Virginia has officially become the first state to add computer science to its core academic requirements for elementary, middle, and high school.
As we wrote in April, the state legislature unanimously passed a bill adding “computer science and computational thinking, including computer coding” to Virginia’s K-12 standards. Gov. Terry McAuliffe signed the legislation on Monday, as was expected.
A robot delivered the bill to the governor during the signing ceremony in Richmond, local news sources report.
“We will be sending a clear message ... to all the businesses around the globe that we’re very serious about this, computer science, and what we need to do to build those skill sets of the future,” McAuliffe said, according to the Roanoke Times. “States talk about it. We’re taking action today to get that done.”
The bill’s sponsor, Del. Thomas Greason, R-Loudoun, told the paper it would take about two years to develop and implement the standards. Curriculum decisions will be made locally.

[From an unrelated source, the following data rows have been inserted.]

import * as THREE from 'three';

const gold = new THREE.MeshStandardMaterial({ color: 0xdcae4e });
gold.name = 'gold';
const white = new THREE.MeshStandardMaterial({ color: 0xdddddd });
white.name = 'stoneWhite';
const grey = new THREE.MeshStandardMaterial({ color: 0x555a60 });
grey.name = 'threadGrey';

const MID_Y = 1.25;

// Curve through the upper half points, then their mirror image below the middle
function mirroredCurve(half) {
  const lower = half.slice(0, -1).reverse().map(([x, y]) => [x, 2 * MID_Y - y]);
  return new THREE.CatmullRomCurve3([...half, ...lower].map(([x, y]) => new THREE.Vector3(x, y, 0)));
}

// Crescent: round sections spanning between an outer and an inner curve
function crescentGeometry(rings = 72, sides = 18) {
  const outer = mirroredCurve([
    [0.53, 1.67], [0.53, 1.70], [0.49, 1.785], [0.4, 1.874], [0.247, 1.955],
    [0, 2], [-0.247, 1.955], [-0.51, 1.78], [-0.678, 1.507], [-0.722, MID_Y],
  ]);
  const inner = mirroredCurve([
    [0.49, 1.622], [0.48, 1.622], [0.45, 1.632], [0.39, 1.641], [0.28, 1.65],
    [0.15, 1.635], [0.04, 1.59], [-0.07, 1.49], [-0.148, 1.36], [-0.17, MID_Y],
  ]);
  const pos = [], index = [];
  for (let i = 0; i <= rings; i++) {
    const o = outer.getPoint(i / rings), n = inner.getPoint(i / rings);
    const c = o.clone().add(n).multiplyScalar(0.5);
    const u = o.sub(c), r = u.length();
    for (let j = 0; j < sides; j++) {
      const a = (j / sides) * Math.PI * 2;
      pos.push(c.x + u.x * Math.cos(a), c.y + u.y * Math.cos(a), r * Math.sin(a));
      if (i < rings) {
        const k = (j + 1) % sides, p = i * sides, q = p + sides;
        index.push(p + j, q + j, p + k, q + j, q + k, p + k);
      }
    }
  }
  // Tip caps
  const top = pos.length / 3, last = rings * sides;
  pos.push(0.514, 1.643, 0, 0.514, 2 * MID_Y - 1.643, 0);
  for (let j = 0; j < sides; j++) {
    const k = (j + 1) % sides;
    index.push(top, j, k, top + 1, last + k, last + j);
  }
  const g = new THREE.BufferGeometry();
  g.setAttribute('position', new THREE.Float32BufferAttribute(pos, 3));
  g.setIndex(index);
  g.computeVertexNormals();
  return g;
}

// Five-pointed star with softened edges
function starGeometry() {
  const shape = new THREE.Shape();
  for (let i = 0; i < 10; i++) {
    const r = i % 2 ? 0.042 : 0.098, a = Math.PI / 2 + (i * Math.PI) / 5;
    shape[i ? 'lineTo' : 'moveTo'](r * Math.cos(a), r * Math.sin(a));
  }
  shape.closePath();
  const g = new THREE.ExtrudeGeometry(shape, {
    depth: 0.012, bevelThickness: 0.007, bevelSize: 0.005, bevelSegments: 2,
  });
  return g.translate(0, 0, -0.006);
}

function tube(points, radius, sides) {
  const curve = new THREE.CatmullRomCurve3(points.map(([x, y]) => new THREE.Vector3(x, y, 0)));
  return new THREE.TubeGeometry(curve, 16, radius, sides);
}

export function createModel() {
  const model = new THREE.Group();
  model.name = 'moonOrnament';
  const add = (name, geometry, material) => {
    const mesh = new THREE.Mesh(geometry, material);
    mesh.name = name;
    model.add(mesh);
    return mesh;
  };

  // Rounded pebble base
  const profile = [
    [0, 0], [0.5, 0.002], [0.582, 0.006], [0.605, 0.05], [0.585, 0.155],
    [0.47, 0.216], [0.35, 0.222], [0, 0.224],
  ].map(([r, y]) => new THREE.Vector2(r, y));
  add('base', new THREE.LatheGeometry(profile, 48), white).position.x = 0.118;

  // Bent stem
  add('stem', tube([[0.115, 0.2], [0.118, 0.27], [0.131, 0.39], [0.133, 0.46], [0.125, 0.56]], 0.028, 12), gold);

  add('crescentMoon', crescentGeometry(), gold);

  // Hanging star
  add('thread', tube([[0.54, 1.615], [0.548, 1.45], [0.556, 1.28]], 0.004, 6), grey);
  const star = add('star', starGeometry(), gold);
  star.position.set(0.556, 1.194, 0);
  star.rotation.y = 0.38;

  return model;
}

Several other states are working to expand access to computer science as well, though none have gone as far as Virginia. Starting in 2017-18, all Arkansas elementary and middle school students will learn the subject. That state already requires that high schools offer computer science courses, but students don’t have to take them.
- President Obama Announces ‘Computer Science for All’ Initiative
- Virginia Could Be First State to Require All K-12 Students to Learn Computer Science
- Arkansas Teachers Get Lessons in Computer Coding
- Computer Science: Not Just and Elective Anymore
A version of this news article first appeared in the Curriculum Matters blog.